October 18, 2023

London politicians offer support for local NDP MPP’s housing private member’s bill

An MPP from London, Ont., is calling for the province to set up a new public agency in response to the ongoing housing crisis, as well as the construction of affordable homes at cost on public land.

London NDP MPP Terence Kernaghan wrote a letter to city council earlier this month detailing new housing legislation that would see the provincial government build 250,000 affordable homes over 10 years.

If enacted by the PC government, the motion would establish a new public agency, Homes Ontario, to finance the construction and oversee the building of the new affordable and non-market rental homes at cost on government-owned land, which would subsequently reduce the cost for owners.

Additionally, Kernaghan wrote in the letter that the homes would also be operated and/or constructed by public, non-profit or co-op housing providers.

“It’s been a historic responsibility for the province to build and provide housing,” Kernaghan said.

The London North Centre MPP noted in his letter the Wartime Housing Limited, a Crown corporation that built and managed thousands of housing units for veterans following the Second World War.

“Canada built 1.5 million of these ‘Homes for Heroes’ between 1943 and 1960 on government land for moderate income households. This is equivalent to 6 million homes today,” Kernaghan said.

“Between 1973 and 1994, Canada built or acquired around 16,000 non-profit or co-operative homes every year,” he continued. “Since the 1990s though, federal and provincial governments’ housing policies moved away from this, and toward relying on the for-profit private market to deliver the new housing that people need.”

Speaking with Global News on Wednesday, Kernaghan said the legislative assembly of Ontario will be debating the proposed motion later this month.

“We would build about 25,000 homes a year, for a total of 250,000 homes,” he said, adding that jobs would also be created if the motion were enacted.

“We see right now that a lot of home builders are really upset about the high interest rates (and) material cost. We’re not seeing a lot of housing starts as a result,” Kernaghan continued. “This public agency would ensure that there are those housing starts, create good jobs and further produce these affordable homes to families.

“This is absolutely the answer that is one piece of the puzzle to address the housing crisis that we’re in…. I am proposing that the provincial government needs to get back in the business of building housing.”

The proposal comes as the province continues with its plans to build 1.5 million homes over the next 10 years through the More Homes Built Faster Act.

Despite that, Kernaghan stressed that the private sector isn’t building the housing that’s currently needed, who called for support from the city.

The call resulted in a lengthy debate between councillors during the strategic priorities and policy committee (SPPC) meeting on Tuesday, leaving some members divided on whether or not to support the proposed legislation.

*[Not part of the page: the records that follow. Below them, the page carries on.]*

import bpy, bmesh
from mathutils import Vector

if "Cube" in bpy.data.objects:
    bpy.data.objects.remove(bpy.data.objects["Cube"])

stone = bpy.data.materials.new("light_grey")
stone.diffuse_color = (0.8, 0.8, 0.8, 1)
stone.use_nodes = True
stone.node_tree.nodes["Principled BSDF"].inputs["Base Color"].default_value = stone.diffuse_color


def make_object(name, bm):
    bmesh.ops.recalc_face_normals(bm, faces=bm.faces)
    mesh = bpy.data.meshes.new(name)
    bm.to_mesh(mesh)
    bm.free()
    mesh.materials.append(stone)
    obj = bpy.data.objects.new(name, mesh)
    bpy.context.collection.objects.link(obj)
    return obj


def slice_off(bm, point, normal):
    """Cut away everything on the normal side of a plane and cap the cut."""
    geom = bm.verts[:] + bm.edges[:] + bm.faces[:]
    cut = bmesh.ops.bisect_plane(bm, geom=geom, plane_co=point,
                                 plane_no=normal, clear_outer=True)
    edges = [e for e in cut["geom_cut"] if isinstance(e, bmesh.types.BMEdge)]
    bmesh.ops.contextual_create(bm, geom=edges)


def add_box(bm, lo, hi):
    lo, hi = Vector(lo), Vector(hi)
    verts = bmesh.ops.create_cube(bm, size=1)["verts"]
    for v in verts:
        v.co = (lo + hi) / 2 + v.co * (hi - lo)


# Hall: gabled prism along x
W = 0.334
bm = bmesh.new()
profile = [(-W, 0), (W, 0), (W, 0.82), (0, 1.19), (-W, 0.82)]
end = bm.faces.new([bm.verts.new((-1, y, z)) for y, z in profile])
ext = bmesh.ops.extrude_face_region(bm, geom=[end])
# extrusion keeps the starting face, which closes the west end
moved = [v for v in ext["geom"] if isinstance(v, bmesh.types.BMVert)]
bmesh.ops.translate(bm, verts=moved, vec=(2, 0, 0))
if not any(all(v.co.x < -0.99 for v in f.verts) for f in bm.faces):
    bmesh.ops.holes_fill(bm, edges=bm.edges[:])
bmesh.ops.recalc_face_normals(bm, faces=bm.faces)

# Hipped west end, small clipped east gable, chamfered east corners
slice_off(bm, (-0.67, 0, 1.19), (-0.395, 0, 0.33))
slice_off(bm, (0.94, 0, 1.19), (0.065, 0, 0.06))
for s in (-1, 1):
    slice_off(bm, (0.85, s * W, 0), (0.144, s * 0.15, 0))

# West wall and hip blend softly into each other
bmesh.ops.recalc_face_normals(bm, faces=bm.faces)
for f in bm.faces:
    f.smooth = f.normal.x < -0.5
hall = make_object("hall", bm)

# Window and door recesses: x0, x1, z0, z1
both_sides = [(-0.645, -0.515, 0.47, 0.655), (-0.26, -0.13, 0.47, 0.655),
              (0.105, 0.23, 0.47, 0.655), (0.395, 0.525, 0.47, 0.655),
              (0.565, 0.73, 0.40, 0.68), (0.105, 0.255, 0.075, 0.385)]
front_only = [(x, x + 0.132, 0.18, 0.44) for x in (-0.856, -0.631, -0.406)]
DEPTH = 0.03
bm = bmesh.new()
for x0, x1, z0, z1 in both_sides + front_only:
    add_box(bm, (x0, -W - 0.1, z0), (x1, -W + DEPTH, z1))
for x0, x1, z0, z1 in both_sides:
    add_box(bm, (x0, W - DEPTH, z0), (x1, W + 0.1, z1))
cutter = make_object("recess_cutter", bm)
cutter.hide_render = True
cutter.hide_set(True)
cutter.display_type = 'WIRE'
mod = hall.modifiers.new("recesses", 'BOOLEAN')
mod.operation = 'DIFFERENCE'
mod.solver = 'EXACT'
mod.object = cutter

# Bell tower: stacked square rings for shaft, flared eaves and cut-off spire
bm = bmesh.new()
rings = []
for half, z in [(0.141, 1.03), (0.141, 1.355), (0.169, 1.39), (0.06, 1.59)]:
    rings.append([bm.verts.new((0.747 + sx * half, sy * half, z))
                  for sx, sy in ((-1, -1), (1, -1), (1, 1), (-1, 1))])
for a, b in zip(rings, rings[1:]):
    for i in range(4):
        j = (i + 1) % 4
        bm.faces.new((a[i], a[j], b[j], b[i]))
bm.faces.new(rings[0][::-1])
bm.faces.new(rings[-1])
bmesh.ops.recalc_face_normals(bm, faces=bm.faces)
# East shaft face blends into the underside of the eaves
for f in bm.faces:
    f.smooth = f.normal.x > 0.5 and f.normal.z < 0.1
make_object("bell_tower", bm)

Ward 3 Coun. Peter Cuddy initially sought to have the MPP’s letter be received and for no further action to be taken, as some politicians said they wouldn’t be supporting the “bureaucracy” as a result of a new housing agency

The motion sparked some opposition from other committee members, including Ward 6 Coun. Sam Trosow.

“I’m having a very difficult time understanding what the downside is of endorsing this,” he said. “We need to be doing this. We need effective government action.”

In a number of amendments, Trosow pressed other committee members to support the proposed legislation, including the creation of the Homes Ontario agency, also asking that the MPP’s letter be sent to the Association of Municipalities of Ontario (AMO) for additional consideration.

Mayor Josh Morgan added that he has “absolutely no issue in supporting our local MPP.”

“I actually think what he’s outlined here is pretty easy to get behind,” he said. “It’s up to the government whether or not they want to create a whole new agency, but the idea that you want to build a quarter-of-a-million affordable homes that they want to take the lead and ideally finance it, and then actually want to get back into the co-op business…. This is the kind of thing that I personally want the government to be considering.”

However, some councillors remained opposed to amendments calling for the creation of Homes Ontario.

“I trust the provincial government will do what they need to do,” Ward 4 Coun. Susan Stevenson said. “I appreciate knowing what’s going forward, but I don’t feel that there’s any need for us to do anything further than just receive it and see what happens.

“I will not support this amendment,” she continued. “All parties have prioritized housing. I trust the government will engage if they think it is worthwhile.”

The motion for the city to support the proposed legislation and that it be referred to AMO passed with a vote of 7-6.

“I was really thrilled and honored to have the city’s support,” Kernaghan told Global News. “London is home to some brilliant [and] innovative approaches to housing and I’m really glad to add this to them.”

The proposed legislation will be debated in Queens Park on Oct. 24.